I'm continuing my Carolina coast series of photos until my jet lag is gone — that should be on Friday, one week after my return to France. Besides, it's been rainy, so there haven't been a lot of photo ops here in Saint-Aignan over the past week.
The shore birds we see most often in North Carolina are called laughing gulls. The ones above are sleeping on a dock, soaking up some winter sunshine.
In summer, the laughing gull has a black head, but in winter the black fades or disappears completely. The one above appears to be a juvenile, judging from the dull color of its feathers. The adult gull's tail is black with white spots, and the wings and back are gray. The one below has a red eye socket and a yellow beak.
Laughing gulls are not tame, but they aren't afraid of people. They are beggars and thieves, so be careful if you are carrying food. Don't leave food unattended on a table if there are gulls around. They will steal it. The gull above is facing not into the wind, but tail toward it.
Laughing gulls range from Venezuela to Canada over the Caribbean islands, the U.S. Atlantic coast, and even southern California. Their shrill cry sounds like some kind of hysterical laugh — thus their name. The one above is a nice specimen, with a deep red beak.

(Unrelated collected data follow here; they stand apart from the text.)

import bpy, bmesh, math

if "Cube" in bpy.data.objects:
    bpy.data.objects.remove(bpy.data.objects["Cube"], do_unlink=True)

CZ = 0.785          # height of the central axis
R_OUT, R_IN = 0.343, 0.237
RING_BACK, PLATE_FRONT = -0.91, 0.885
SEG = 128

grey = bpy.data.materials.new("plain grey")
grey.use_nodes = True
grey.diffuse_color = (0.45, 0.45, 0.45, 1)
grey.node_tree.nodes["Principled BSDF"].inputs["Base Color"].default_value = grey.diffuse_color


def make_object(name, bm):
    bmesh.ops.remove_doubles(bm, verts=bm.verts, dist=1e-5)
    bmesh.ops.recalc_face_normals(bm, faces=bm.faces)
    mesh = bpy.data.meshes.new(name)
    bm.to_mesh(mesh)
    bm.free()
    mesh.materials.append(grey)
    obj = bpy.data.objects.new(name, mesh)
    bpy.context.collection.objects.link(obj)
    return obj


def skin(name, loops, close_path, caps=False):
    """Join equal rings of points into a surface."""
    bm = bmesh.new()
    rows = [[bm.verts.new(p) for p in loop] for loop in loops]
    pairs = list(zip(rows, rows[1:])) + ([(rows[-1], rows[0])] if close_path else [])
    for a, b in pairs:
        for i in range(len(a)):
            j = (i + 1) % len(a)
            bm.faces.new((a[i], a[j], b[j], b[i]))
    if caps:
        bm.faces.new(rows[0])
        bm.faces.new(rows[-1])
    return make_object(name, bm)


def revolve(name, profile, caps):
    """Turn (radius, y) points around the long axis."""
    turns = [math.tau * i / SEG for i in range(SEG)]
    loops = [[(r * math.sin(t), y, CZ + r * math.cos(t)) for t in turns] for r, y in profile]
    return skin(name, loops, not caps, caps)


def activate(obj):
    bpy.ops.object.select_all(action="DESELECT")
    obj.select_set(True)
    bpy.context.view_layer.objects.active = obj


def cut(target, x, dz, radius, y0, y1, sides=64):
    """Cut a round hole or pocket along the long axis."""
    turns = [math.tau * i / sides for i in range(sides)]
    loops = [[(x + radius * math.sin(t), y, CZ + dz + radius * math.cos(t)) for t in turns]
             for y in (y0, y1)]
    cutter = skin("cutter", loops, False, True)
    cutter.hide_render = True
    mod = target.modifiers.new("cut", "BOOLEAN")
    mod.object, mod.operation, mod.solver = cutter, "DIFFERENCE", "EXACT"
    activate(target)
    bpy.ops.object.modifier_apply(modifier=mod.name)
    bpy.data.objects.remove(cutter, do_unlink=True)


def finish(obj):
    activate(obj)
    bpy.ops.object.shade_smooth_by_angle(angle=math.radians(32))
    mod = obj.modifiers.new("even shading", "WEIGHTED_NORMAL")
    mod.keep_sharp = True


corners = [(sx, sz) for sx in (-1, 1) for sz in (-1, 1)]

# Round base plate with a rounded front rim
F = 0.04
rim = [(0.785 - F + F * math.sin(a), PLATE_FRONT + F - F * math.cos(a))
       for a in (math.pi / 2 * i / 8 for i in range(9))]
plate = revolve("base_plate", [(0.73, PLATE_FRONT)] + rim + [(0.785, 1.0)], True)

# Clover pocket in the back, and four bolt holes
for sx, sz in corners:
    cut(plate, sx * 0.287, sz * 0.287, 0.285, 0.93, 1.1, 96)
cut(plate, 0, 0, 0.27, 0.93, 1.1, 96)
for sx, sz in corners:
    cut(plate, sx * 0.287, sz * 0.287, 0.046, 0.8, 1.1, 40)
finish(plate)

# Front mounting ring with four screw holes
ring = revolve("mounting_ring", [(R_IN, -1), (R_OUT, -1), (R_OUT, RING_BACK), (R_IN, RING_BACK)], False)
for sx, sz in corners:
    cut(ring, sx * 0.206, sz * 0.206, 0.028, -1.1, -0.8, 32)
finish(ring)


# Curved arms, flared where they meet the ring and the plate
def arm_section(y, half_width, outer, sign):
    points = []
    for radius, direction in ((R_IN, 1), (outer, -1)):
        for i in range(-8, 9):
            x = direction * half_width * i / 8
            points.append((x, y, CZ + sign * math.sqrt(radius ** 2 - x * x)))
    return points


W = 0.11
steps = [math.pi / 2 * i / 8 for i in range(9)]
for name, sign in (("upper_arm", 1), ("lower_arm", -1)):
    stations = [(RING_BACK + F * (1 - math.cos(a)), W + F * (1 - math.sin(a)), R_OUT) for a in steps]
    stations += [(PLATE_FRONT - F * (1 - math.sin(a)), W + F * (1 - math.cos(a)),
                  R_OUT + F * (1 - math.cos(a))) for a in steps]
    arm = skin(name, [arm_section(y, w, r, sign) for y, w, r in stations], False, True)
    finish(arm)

I read on Wikipedia that "vagrant" laughing gulls are sometimes seen over the U.K. In France, the American bird is called a mouette (gull) atricille (black-headed). The gull called the mouette rieuse (laughing) in Europe is a different species entirely.